(Beginning of Entries supplied)
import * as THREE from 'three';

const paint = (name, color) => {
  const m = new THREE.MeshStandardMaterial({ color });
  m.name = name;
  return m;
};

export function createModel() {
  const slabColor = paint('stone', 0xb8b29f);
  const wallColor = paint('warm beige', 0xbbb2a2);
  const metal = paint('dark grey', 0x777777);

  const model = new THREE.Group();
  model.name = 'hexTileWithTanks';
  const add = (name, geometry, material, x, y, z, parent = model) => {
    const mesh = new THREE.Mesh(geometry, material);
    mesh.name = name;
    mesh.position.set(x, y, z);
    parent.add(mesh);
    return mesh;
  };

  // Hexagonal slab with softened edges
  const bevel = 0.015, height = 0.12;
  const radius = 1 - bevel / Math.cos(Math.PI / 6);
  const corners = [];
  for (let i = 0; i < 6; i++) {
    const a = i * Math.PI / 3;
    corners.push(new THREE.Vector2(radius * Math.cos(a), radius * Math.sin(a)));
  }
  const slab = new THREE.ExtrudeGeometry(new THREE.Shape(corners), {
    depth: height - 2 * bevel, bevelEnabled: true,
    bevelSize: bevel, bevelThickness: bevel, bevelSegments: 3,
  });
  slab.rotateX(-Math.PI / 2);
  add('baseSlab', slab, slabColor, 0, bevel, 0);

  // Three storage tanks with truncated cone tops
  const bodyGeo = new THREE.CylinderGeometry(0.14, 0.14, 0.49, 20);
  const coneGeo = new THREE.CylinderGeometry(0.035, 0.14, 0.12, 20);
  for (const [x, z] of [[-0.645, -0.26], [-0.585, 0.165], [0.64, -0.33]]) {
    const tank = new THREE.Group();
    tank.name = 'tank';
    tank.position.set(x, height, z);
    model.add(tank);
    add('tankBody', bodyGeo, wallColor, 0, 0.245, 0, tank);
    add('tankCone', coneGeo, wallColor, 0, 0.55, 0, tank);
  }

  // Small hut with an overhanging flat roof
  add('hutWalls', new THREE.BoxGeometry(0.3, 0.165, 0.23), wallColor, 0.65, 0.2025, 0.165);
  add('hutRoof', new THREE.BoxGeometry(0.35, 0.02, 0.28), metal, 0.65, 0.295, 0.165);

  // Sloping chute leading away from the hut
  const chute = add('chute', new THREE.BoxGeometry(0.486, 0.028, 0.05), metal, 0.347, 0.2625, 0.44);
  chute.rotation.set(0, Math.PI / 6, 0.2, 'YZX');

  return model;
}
(End of Entries supplied)
(Beginning of Entries supplied)
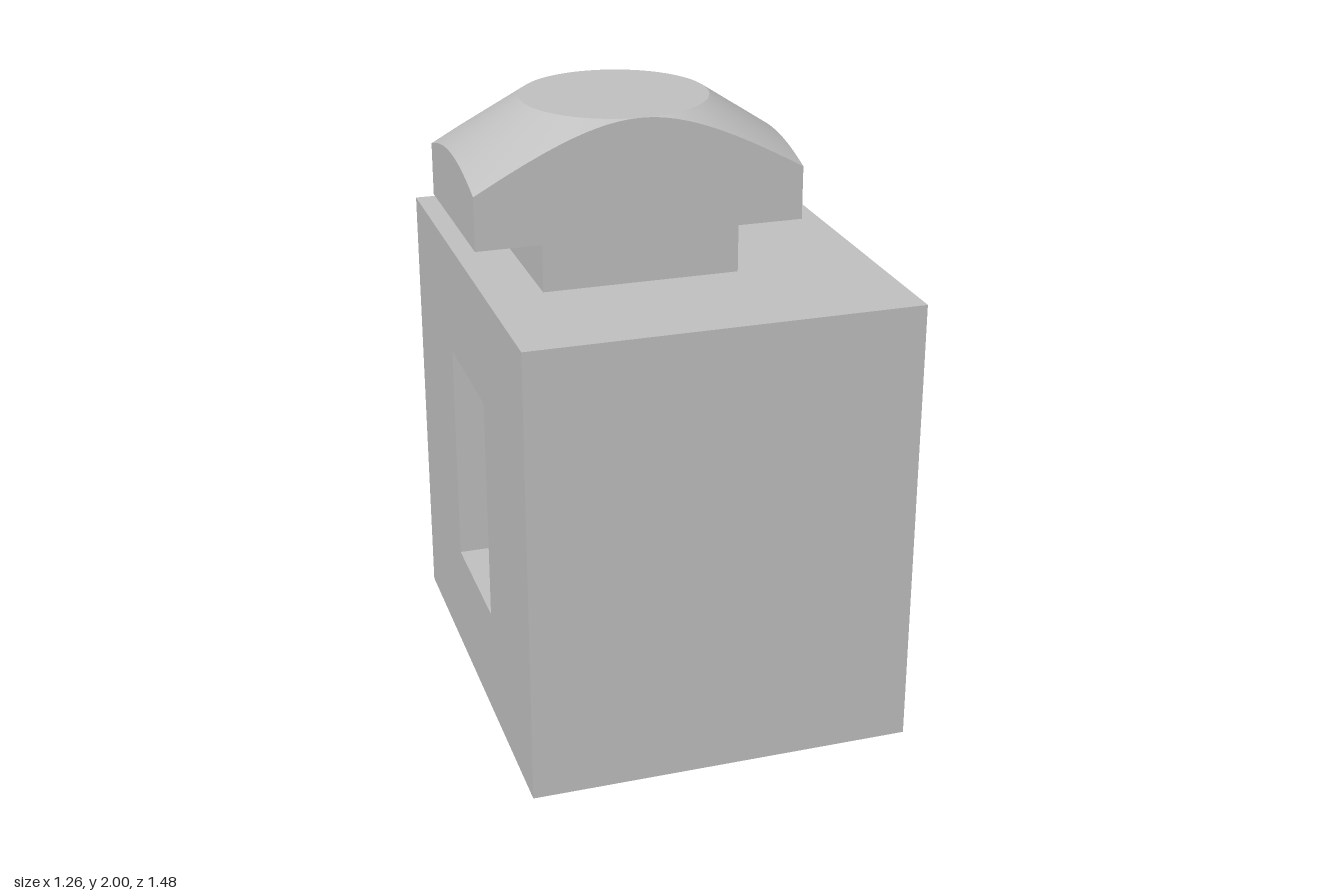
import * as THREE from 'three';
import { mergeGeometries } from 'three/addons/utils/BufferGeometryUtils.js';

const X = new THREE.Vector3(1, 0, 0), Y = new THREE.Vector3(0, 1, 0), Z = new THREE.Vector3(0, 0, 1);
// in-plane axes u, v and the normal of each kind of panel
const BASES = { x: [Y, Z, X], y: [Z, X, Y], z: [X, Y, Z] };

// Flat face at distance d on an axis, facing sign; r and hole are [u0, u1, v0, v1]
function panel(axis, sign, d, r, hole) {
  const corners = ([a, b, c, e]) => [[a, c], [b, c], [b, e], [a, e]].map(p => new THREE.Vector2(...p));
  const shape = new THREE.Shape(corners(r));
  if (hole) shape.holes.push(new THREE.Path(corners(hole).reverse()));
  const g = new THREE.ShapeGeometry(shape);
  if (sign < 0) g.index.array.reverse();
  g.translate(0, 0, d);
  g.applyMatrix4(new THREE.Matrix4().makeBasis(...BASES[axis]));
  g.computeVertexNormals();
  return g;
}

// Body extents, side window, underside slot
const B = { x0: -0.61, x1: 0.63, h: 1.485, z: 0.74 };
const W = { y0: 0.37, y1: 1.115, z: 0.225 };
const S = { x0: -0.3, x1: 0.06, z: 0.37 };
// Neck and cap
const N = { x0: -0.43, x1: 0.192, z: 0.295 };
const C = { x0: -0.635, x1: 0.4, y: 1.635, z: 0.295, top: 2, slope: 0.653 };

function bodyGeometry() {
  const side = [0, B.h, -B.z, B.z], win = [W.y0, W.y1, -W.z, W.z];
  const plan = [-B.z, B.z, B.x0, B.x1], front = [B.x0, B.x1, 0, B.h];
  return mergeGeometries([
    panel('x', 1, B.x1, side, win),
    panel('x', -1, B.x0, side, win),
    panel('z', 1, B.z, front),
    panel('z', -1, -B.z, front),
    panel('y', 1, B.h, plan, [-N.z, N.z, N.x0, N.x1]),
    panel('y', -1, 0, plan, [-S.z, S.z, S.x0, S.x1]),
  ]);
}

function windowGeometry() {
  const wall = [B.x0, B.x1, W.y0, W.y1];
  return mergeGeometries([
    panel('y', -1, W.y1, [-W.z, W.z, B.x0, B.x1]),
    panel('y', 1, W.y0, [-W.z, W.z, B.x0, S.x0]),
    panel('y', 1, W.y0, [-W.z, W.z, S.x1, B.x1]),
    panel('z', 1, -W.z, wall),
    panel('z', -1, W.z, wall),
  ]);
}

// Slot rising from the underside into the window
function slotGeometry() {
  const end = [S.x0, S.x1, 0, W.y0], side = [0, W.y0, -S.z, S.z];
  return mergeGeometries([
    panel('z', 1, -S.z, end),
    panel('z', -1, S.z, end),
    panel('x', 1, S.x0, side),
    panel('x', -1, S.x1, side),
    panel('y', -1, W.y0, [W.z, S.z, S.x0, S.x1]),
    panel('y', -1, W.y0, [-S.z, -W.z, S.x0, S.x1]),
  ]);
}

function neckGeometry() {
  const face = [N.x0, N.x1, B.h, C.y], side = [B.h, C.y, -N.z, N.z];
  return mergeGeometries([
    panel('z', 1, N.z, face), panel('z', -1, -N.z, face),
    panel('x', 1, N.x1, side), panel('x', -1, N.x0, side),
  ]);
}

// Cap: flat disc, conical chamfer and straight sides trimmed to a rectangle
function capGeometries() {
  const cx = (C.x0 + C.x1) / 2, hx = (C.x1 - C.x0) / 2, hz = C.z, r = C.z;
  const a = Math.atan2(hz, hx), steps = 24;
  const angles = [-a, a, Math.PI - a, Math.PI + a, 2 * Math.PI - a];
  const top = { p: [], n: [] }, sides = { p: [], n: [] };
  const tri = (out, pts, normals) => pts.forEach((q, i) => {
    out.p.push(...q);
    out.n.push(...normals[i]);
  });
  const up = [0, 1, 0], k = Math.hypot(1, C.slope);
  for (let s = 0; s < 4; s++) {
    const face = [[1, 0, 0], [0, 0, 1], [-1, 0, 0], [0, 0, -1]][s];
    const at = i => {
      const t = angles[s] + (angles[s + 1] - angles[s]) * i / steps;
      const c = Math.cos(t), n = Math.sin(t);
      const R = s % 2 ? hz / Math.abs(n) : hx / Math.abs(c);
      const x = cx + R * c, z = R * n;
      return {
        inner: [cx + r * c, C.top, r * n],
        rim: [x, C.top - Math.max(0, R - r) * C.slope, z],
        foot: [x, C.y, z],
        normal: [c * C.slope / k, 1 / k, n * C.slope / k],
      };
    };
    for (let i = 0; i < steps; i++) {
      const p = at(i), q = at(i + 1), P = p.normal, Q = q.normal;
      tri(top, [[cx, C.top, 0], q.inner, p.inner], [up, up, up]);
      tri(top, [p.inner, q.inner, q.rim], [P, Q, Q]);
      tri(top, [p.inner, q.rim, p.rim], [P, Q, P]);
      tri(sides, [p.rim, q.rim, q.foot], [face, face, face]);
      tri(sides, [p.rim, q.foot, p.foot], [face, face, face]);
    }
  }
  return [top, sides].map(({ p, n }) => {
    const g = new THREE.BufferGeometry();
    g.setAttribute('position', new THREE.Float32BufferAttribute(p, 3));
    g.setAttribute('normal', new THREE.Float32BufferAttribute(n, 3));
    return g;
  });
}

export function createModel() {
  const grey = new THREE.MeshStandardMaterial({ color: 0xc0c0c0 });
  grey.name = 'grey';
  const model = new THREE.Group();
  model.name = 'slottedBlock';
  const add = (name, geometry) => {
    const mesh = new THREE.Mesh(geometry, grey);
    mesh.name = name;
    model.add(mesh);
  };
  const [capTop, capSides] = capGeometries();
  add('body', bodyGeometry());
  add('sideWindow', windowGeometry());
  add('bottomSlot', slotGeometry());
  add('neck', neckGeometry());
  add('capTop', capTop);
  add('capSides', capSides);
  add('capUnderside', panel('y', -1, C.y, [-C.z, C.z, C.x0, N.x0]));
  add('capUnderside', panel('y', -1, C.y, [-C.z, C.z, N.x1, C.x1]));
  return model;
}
(End of Entries supplied)
Task item: Go through the listing above, count the lines that contain "parent", and state that number alone.

Exercise response: 2